## What to do
From the entries below, return exactly the lines beginning at the one that contains "0), at(outer, TOP))" and ending at the one that contains "at(inner, FLOOR), [tuple(reversed(range(len(inner))))])", both of them included, and only those lines.

## Material shown
•••

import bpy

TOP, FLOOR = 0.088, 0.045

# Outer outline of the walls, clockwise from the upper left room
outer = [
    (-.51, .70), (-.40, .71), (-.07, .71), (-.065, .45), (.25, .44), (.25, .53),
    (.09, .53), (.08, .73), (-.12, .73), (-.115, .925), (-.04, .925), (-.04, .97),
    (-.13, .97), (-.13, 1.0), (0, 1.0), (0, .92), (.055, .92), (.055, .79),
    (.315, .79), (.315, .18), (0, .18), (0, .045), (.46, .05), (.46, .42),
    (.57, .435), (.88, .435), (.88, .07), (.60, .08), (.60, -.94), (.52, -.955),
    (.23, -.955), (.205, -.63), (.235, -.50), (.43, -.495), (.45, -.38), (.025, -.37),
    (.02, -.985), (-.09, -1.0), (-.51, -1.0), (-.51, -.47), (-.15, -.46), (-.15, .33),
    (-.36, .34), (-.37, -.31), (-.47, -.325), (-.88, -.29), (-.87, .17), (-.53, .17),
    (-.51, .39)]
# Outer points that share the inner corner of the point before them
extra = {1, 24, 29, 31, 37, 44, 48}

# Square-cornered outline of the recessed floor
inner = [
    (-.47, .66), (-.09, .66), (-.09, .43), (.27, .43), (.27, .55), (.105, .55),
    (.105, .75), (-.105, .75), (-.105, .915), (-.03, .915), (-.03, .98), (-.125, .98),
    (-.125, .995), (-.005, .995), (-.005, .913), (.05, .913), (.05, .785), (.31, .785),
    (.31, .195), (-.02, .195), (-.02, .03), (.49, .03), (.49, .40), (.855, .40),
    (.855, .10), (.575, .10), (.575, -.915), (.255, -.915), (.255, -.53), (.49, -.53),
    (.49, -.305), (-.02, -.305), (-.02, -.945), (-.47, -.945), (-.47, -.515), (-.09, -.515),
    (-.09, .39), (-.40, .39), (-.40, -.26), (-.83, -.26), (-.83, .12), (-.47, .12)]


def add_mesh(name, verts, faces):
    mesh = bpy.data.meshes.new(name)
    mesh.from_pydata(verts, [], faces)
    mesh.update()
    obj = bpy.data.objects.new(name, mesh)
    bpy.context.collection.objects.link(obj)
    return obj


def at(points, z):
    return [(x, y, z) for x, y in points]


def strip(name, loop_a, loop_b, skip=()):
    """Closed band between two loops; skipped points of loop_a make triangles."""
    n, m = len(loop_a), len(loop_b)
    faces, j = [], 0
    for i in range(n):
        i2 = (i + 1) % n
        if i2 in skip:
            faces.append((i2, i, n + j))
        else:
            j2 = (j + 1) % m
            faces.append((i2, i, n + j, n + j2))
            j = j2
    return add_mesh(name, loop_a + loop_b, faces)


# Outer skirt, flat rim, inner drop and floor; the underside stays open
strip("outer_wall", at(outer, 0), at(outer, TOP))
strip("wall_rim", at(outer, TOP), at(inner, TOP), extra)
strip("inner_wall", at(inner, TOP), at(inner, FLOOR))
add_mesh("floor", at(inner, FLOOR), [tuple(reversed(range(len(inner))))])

•••

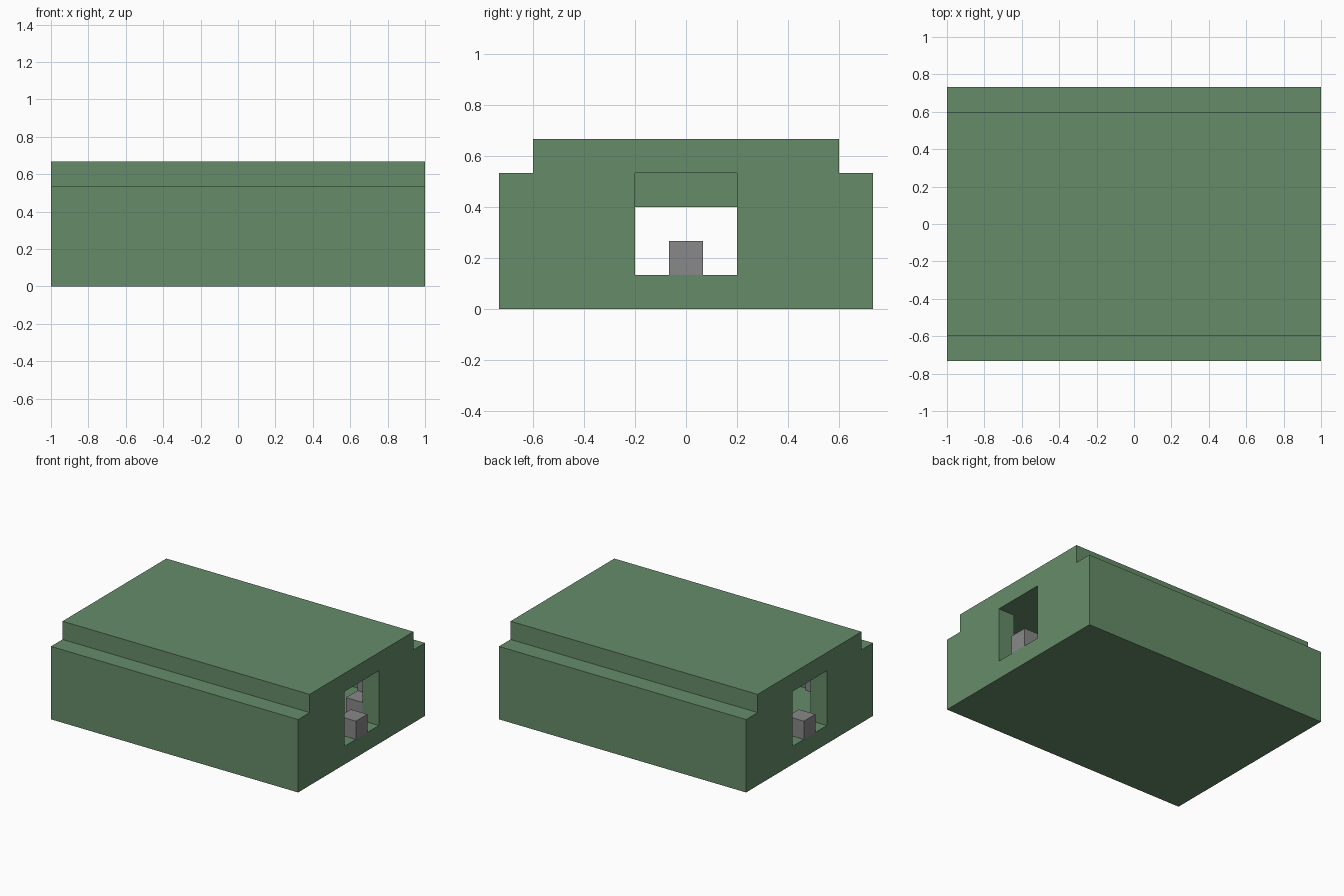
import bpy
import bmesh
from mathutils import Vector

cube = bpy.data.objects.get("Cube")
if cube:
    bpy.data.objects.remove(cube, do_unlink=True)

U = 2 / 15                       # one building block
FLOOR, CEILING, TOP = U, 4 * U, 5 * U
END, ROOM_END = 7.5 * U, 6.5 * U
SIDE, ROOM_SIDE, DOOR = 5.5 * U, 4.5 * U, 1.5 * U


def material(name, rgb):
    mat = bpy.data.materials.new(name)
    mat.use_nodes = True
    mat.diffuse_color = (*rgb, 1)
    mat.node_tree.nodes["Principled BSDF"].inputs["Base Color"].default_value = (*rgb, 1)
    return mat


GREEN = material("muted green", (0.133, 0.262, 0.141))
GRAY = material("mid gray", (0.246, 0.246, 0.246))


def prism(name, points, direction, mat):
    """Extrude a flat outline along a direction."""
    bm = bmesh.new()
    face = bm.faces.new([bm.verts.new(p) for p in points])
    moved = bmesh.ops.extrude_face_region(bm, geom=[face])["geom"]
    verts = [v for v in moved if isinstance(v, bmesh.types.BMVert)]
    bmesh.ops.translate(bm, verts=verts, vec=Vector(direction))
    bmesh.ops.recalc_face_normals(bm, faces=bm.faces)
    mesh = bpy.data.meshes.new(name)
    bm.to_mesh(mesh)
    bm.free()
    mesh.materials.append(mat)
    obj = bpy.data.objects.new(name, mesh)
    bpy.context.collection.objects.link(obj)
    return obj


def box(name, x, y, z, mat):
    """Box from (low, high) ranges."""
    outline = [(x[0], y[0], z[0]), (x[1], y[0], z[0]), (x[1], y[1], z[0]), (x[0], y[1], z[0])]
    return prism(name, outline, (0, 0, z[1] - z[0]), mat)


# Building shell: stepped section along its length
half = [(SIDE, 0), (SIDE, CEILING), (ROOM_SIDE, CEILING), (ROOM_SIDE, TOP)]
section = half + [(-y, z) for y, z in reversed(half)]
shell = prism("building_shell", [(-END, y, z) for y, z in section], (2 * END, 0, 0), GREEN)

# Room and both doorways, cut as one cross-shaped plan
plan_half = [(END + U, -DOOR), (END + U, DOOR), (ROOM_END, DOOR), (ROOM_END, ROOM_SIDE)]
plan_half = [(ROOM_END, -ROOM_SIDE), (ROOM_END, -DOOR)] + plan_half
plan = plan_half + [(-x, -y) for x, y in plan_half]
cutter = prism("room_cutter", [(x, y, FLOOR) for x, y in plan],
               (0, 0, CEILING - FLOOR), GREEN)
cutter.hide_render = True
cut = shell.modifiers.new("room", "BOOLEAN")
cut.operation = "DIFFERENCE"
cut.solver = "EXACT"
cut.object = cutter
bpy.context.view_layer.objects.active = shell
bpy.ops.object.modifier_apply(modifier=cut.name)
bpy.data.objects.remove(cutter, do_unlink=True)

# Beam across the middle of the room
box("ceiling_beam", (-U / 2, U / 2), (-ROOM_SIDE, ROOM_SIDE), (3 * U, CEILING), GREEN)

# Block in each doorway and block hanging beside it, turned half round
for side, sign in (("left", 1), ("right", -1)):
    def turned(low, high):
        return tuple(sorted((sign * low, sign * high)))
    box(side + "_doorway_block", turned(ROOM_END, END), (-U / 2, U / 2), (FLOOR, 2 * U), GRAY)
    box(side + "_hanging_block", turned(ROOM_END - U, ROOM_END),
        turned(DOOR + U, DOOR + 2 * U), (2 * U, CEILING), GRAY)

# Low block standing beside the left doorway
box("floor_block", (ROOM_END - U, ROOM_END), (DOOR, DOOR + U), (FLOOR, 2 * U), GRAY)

•••

## Solution to this exercise
strip("outer_wall", at(outer, 0), at(outer, TOP))
strip("wall_rim", at(outer, TOP), at(inner, TOP), extra)
strip("inner_wall", at(inner, TOP), at(inner, FLOOR))
add_mesh("floor", at(inner, FLOOR), [tuple(reversed(range(len(inner))))])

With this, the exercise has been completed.